Pursuing a Career as a Police Officer with a GED
Although a GED may qualify you to pursue a career as a police officer, it may not be enough on its own. Academic requirements can vary from state to state and may also depend on what branch of law enforcement you plan on working for.
It is common for federal law enforcement agencies to expect applicants to have a bachelor's degree, according to the U.S. Bureau of Labor Statistics (BLS). It is also common for police academy applicants in all areas to have a degree or to have taken some college-level studies prior to applying.

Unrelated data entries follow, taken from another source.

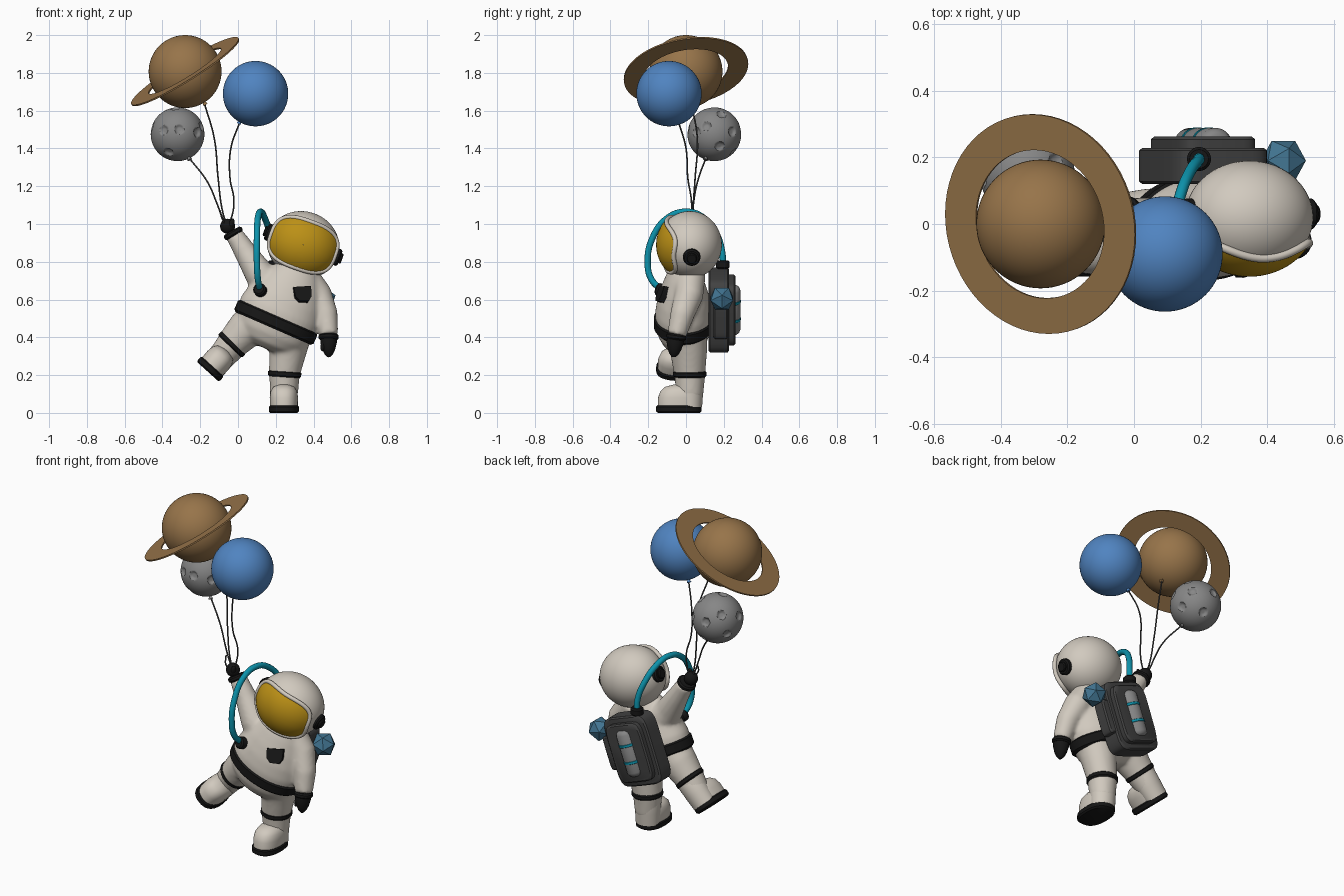
import bpy, bmesh, math
from mathutils import Vector as V, Matrix

if "Cube" in bpy.data.objects:
    bpy.data.objects.remove(bpy.data.objects["Cube"])

def mat(name, r, g, b):
    m = bpy.data.materials.new(name)
    m.diffuse_color = (r, g, b, 1)
    m.use_nodes = True
    m.node_tree.nodes["Principled BSDF"].inputs["Base Color"].default_value = m.diffuse_color
    return m

SUIT = mat("suit white", 0.64, 0.59, 0.52)
BLACK = mat("black rubber", 0.008, 0.008, 0.008)
DARK = mat("dark grey", 0.055, 0.055, 0.055)
GREY = mat("moon grey", 0.24, 0.24, 0.24)
GOLD = mat("visor gold", 0.50, 0.28, 0.008)
CYAN = mat("hose cyan", 0.004, 0.29, 0.41)
BROWN = mat("planet brown", 0.31, 0.175, 0.068)
BLUE = mat("balloon blue", 0.08, 0.23, 0.53)
STEEL = mat("steel blue", 0.055, 0.18, 0.29)

def make(name, bm, m, smooth=True):
    bmesh.ops.recalc_face_normals(bm, faces=bm.faces)
    me = bpy.data.meshes.new(name)
    bm.to_mesh(me)
    bm.free()
    me.materials.append(m)
    ob = bpy.data.objects.new(name, me)
    bpy.context.collection.objects.link(ob)
    if smooth:
        bpy.ops.object.select_all(action='DESELECT')
        ob.select_set(True)
        bpy.context.view_layer.objects.active = ob
        bpy.ops.object.shade_smooth_by_angle(angle=math.radians(40))
    return ob

def skin(bm, loops, caps=True):
    rows = [[bm.verts.new(p) for p in lp] for lp in loops]
    n = len(rows[0])
    for a, b in zip(rows, rows[1:]):
        for i in range(n):
            j = (i + 1) % n
            bm.faces.new((a[i], a[j], b[j], b[i]))
    if caps:
        bm.faces.new(rows[0][::-1])
        bm.faces.new(rows[-1])

def oval(rx, ry, p=2.0, n=40):
    f = lambda c: math.copysign(abs(c) ** (2 / p), c)
    return [(rx * f(math.cos(t)), ry * f(math.sin(t))) for t in (2 * math.pi * i / n for i in range(n))]

def frame(o, axis):
    z = V(axis).normalized()
    y = (V((0, 1, 0)) - z * z.y).normalized()
    x = y.cross(z)
    return Matrix.Translation(o) @ Matrix((x, y, z)).transposed().to_4x4()

# rings: (height, rx, ry[, centre y])
def rings_in(bm, M, rings, p=2.0):
    skin(bm, [[M @ V((x, y + (r[3] if len(r) > 3 else 0), r[0])) for x, y in oval(r[1], r[2], p)] for r in rings])

def loft(name, M, rings, m, p=2.0):
    bm = bmesh.new()
    rings_in(bm, M, rings, p)
    return make(name, bm, m)

def band(name, o, axis, rx, h, m, ry=None, b=0.008):
    ry = ry or rx
    return loft(name, frame(o, axis), [(-h / 2, rx - b, ry - b), (-h / 2 + b, rx, ry), (h / 2 - b, rx, ry), (h / 2, rx - b, ry - b)], m)

def ball(name, M, scale, m, seg=48):
    bm = bmesh.new()
    bmesh.ops.create_uvsphere(bm, u_segments=seg, v_segments=seg // 2, radius=1, matrix=M @ Matrix.Diagonal((*scale, 1)))
    return make(name, bm, m)

def pipe(name, pts, r, m, cyclic=False):
    cu = bpy.data.curves.new(name, 'CURVE')
    cu.dimensions = '3D'
    cu.bevel_depth, cu.bevel_resolution, cu.resolution_u = r, 4, 8
    cu.use_fill_caps = True
    s = cu.splines.new('BEZIER')
    s.bezier_points.add(len(pts) - 1)
    for b, p in zip(s.bezier_points, pts):
        b.co = p
        b.handle_left_type = b.handle_right_type = 'AUTO'
    s.use_cyclic_u = cyclic
    ob = bpy.data.objects.new(name, cu)
    bpy.context.collection.objects.link(ob)
    cu.materials.append(m)
    bpy.ops.object.select_all(action='DESELECT')
    ob.select_set(True)
    bpy.context.view_layer.objects.active = ob
    bpy.ops.object.convert(target='MESH')

# Suit: torso and limbs fused into one smooth skin
UP = V((0.4, 0, 0.917))
BELT = V((0.2, -0.012, 0.48))
bm = bmesh.new()
rings_in(bm, frame(BELT, UP), [(s, r, r * 0.68) for s, r in (
    (-0.15, 0.09), (-0.12, 0.16), (-0.07, 0.2), (0, 0.22), (0.06, 0.222), (0.13, 0.205), (0.2, 0.175), (0.27, 0.135), (0.32, 0.1))])
limbs = [
    [(0.21, 0, 0.62, 0.1), (0.11, 0, 0.74, 0.078), (0.04, 0.02, 0.85, 0.06), (-0.02, 0.03, 0.945, 0.048)],
    [(0.33, 0.02, 0.74, 0.085), (0.425, 0.015, 0.62, 0.076), (0.465, -0.02, 0.52, 0.064), (0.48, -0.05, 0.41, 0.05)],
    [(0.14, 0, 0.53, 0.11), (0.04, 0.005, 0.44, 0.102), (-0.03, 0.01, 0.365, 0.085), (-0.1, 0.02, 0.28, 0.07)],
    [(0.285, 0, 0.45, 0.115), (0.262, 0.015, 0.31, 0.096), (0.245, 0.02, 0.2, 0.082), (0.245, 0.02, 0.08, 0.07)]]
for L in limbs:
    P = [V(q[:3]) for q in L]
    loops = []
    for i, q in enumerate(L):
        M = frame(P[i], P[min(i + 1, 3)] - P[max(i - 1, 0)])
        loops.append([M @ V((x, y, 0)) for x, y in oval(q[3], q[3])])
    skin(bm, loops)
suit = make("suit_body", bm, SUIT)
rm = suit.modifiers.new("fuse", 'REMESH')
rm.mode, rm.voxel_size, rm.use_smooth_shade = 'VOXEL', 0.011, True
sm = suit.modifiers.new("soften", 'SMOOTH')
sm.factor, sm.iterations = 0.5, 8
band("belt", BELT, UP, 0.229, 0.072, BLACK, 0.158, 0.012)

# Boots, soles and knee bands
for side, o, up, knee in (("left", (0.243, 0.02, 0), (0, 0, 1), (0.247, 0.02, 0.206)),
                          ("right", (-0.16, 0.02, 0.218), (0.67, 0, 0.74), (-0.033, 0.01, 0.363))):
    M = frame(o, up)
    loft(side + "_sole", M, [(0, 0.072, 0.11, -0.058), (0.008, 0.08, 0.12, -0.058), (0.032, 0.08, 0.12, -0.058), (0.038, 0.074, 0.114, -0.058)], BLACK, 2.4)
    loft(side + "_boot_toe", M, [(0.03, 0.073, 0.112, -0.058), (0.08, 0.075, 0.112, -0.056), (0.115, 0.07, 0.104, -0.052),
                                 (0.138, 0.055, 0.085, -0.045), (0.15, 0.025, 0.045, -0.04)], SUIT, 2.3)
    loft(side + "_boot_shaft", M, [(0.03, 0.07, 0.065), (0.1, 0.073, 0.07), (0.165, 0.074, 0.074), (0.19, 0.07, 0.07)], SUIT)
    band(side + "_knee_band", knee, V(up) + V((0.06, 0, 0)), 0.088, 0.034, BLACK)

# Gloves: raised fist and hanging mitten
up_arm = V((-0.5, 0.05, 0.86))
band("raised_cuff", (-0.025, 0.03, 0.95), up_arm, 0.054, 0.03, BLACK)
ball("raised_fist", frame((-0.055, 0.03, 0.988), up_arm), (0.04, 0.038, 0.04), BLACK, 24)
ball("raised_thumb", frame((-0.035, 0.005, 1.0), (0.3, -0.2, 0.9)), (0.014, 0.014, 0.032), BLACK, 16)
band("hanging_cuff", (0.48, -0.052, 0.402), (0, 0.15, 1), 0.053, 0.03, BLACK)
loft("hanging_mitten", frame((0.48, -0.055, 0.40), (0, -0.1, -1)),
     [(0, 0.044, 0.046), (0.03, 0.043, 0.045), (0.065, 0.034, 0.036), (0.09, 0.022, 0.024), (0.105, 0.008, 0.01)], BLACK)
ball("hanging_thumb", frame((0.452, -0.075, 0.36), (0.2, 0.1, 1)), (0.014, 0.015, 0.035), BLACK, 16)

# Helmet with visor, rim and ear discs
H = Matrix.Translation((0.345, 0.02, 0.89)) @ Matrix.Rotation(math.radians(20), 4, 'Y')
ball("helmet", H, (0.194, 0.17, 0.176), SUIT, 64)

def on_visor(x, z, g=0.0):
    return H @ V((x, -(0.178 + g) * math.sqrt(1 - (x / 0.205) ** 2 - (z / 0.186) ** 2), z))

bm = bmesh.new()
edge = oval(0.174, 0.124, 2.9, 64)
skin(bm, [[on_visor(x * k / 14, z * k / 14) for x, z in edge] for k in [0.05] + list(range(1, 15))], False)
make("visor", bm, GOLD)
pipe("visor_rim", [on_visor(x * 1.02, z * 1.03, -0.008) for x, z in edge], 0.012, SUIT, True)
for s, side in ((1, "left"), (-1, "right")):
    ax = H.to_3x3() @ V((s, 0, 0))
    band(side + "_ear_disc", H @ V((s * 0.19, 0.01, 0)), ax, 0.046, 0.035, BLACK)
    band(side + "_ear_knob", H @ V((s * 0.208, 0.01, 0)), ax, 0.028, 0.024, BLACK, None, 0.005)

# Chest pocket, hose and its ports
bm = bmesh.new()
M = Matrix.Translation((0.34, -0.125, 0.627)) @ Matrix.Rotation(0.3, 4, 'Z') @ Matrix.Rotation(-0.35, 4, 'X')
out = [(-0.048, 0.036), (0.048, 0.042), (0.046, -0.015), (0.028, -0.042), (-0.022, -0.042), (-0.044, -0.018)]
skin(bm, [[M @ V((x, y, z)) for x, z in out] for y in (-0.018, 0.03)])
make("chest_pocket", bm, BLACK)
band("chest_port", (0.117, -0.135, 0.65), (-0.3, -1, 0.35), 0.034, 0.045, BLACK)
band("pack_port", (0.195, 0.195, 0.785), (0, 0, 1), 0.036, 0.045, BLACK)
pipe("air_hose", [(0.117, -0.13, 0.65), (0.105, -0.185, 0.71), (0.1, -0.203, 0.8), (0.1, -0.18, 0.92), (0.105, -0.1, 1.03),
                  (0.12, 0.0, 1.065), (0.14, 0.09, 1.035), (0.17, 0.16, 0.95), (0.193, 0.19, 0.86), (0.195, 0.197, 0.78)], 0.017, CYAN)

# Backpack: stacked slabs, side pod, tank and low-poly thruster gem
PX, PU = V((0.94, 0, -0.342)), V((0.342, 0, 0.94))
PC = V((0.207, 0, 0.545))

def slab(name, c, w, h, y0, y1, m, p=6, b=0.008):
    M = Matrix.Translation(c) @ Matrix((PX, PU, V((0, 1, 0)))).transposed().to_4x4()
    return loft(name, M, [(y0, w - b, h - b), (y0 + b, w, h), (y1 - b, w, h), (y1, w - b, h - b)], m, p)

slab("backpack_base", PC, 0.152, 0.205, 0.12, 0.228, DARK)
slab("backpack_cover", PC, 0.122, 0.172, 0.21, 0.262, DARK)
slab("backpack_pod", PC + PX * 0.15, 0.04, 0.1, 0.145, 0.222, DARK)
TC = PC + V((0, 0.24, 0))
loft("air_tank", frame(TC, PU), [(-0.135, 0.03, 0.03), (-0.125, 0.045, 0.042), (-0.11, 0.052, 0.048), (0.11, 0.052, 0.048),
                                 (0.125, 0.045, 0.042), (0.135, 0.03, 0.03)], GREY)
for i, s in enumerate((-0.05, 0.05)):
    band("tank_stripe_%d" % (i + 1), TC + PU * s, PU, 0.054, 0.016, CYAN, 0.05, 0.002)
bm = bmesh.new()
bmesh.ops.create_icosphere(bm, subdivisions=1, radius=0.07, matrix=frame((0.448, 0.19, 0.605), (0.95, 0, 0.25)))
make("side_gem", bm, STEEL, False)

# Balloons: ringed planet, blue globe, cratered moon
SAT, GLOBE, MOON = V((-0.28, 0, 1.807)), V((0.093, -0.09, 1.69)), V((-0.32, 0.15, 1.475))
ball("ringed_planet", Matrix.Translation(SAT), (0.193,) * 3, BROWN, 64)
ball("blue_globe", Matrix.Translation(GLOBE), (0.173,) * 3, BLUE, 64)
u = V((0.85, 0, 0.525)).normalized()
v = V((-0.08, 0.99, 0.13)).normalized()
n = u.cross(v)
bm = bmesh.new()
loops = [[SAT + u * x + v * y + n * h for x, y in oval(r, r, 2, 64)] for r, h in
         ((0.225, -0.004), (0.333, -0.004), (0.333, 0.004), (0.225, 0.004), (0.225, -0.004))]
skin(bm, loops, False)
bmesh.ops.remove_doubles(bm, verts=bm.verts, dist=1e-5)
make("planet_ring", bm, BROWN)

craters = [V(c).normalized() for c in (
    (-.52, -.84, .15), (.07, -.98, .19), (.74, -.67, .07), (-.33, -.66, -.67), (.9, -.3, .3), (.6, .26, .74), (.73, .67, .1),
    (.87, .2, -.45), (-.1, .95, .2), (-.6, .6, .5), (-.8, .5, -.3), (.2, .7, -.65), (-.97, -.1, .3), (-.1, -.2, .97))]
bm = bmesh.new()
bmesh.ops.create_icosphere(bm, subdivisions=6, radius=1)
for p in bm.verts:
    d = min((p.co - c).length for c in craters) / 0.18
    p.co = MOON + p.co * 0.142 * (1 - 0.09 * max(0, 1 - d ** 4))
make("cratered_moon", bm, GREY)

# Knots and strings gathered in the raised fist
for name, c, r, k, m, mid in (
        ("planet", SAT, 0.193, (-0.172, 0.03, 1.632), BROWN, [(-0.125, 0.06, 1.45), (-0.105, 0.048, 1.24), (-0.08, 0.035, 1.06)]),
        ("globe", GLOBE, 0.173, (0.005, -0.037, 1.533), BLUE, [(-0.038, 0, 1.4), (-0.042, 0.01, 1.24), (-0.022, 0.028, 1.13), (-0.03, 0.03, 1.05)]),
        ("moon", MOON, 0.142, (-0.253, 0.1, 1.335), GREY, [(-0.16, 0.06, 1.22), (-0.112, 0.04, 1.11), (-0.085, 0.035, 1.04)])):
    k = V(k)
    d = (k - c).normalized()
    loft(name + "_knot", frame(c + d * r * 0.98, d), [(0, 0.005, 0.005), (0.018, 0.013, 0.013), (0.02, 0.004, 0.004)], m)
    pipe(name + "_string", [c + d * r] + mid + [(-0.055, 0.03, 0.985)], 0.0042, DARK)
pipe("string_tail", [(-0.055, 0.03, 0.985), (-0.08, 0.0, 1.02), (-0.095, 0.02, 1.07)], 0.0042, DARK)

This means that although a GED may be sufficient to qualify you to apply for a police officer position, you may find yourself competing against individuals with up to four years of college training. It is therefore likely that you will have better prospects if you complete some postsecondary studies before pursuing a career as a police officer. Studies in criminal justice, for example, can help you demonstrate you have relevant skills and knowledge when applying to a police academy.
Getting Into College
Most colleges and universities accept applicants who have a GED. This means that you can pursue the postsecondary education you may need to compete effectively for opportunities in law enforcement.
While a passing score of at least 145 will get you into most schools, your scores might also exempt you from placement testing or allow you to earn college credits.
GED College Ready
A GED with the College Ready designation is accepted by many postsecondary institutions as a clear indication that you are ready to take college courses. With a score of 165 or higher on your GED exams, you can often be accepted to college programs without taking placement tests.
GED College Ready + Credit
With scores of 175 or higher on the GED exams, you will receive a College Ready + Credit designation on your GED diploma. This can exempt you from taking placement tests and may qualify you for up to ten college credits without taking college classes.
Meeting Additional Requirements for Police Officers
There are a number of other factors, besides education, that are considered when individuals apply to become a police officer.
- Age Requirements: It's common for police departments to require applicants to be at least 21 years of age.
- Citizenship Requirements: Police departments typically require applicants to be U.S. citizens.
- Application Tests: There are a number of tests that individuals pursuing a career with the police must complete. These typically include a written exam, a fitness test and a medical test.
- Additional Requirements: Applicants may need to pass an oral interview as part of their application process. Police departments also conduct background checks of applicants and may administer a polygraph test.
Studying for GED Tests
High scores on the GED exams can help ensure that you are accepted to the college programs of your choice and demonstrate you are qualified for a career as a police officer. Using online resources, such as those linked to here, can be one way of preparing effectively for the GED exams.
- GED Study Guide
- GED Science: Life, Physical and Chemical
- GED Reasoning Through Language Arts
- GED Social Studies: Civics & Government, US History, Economics, Geography & World
- GED Math: Quantitative, Arithmetic & Algebraic Problem Solving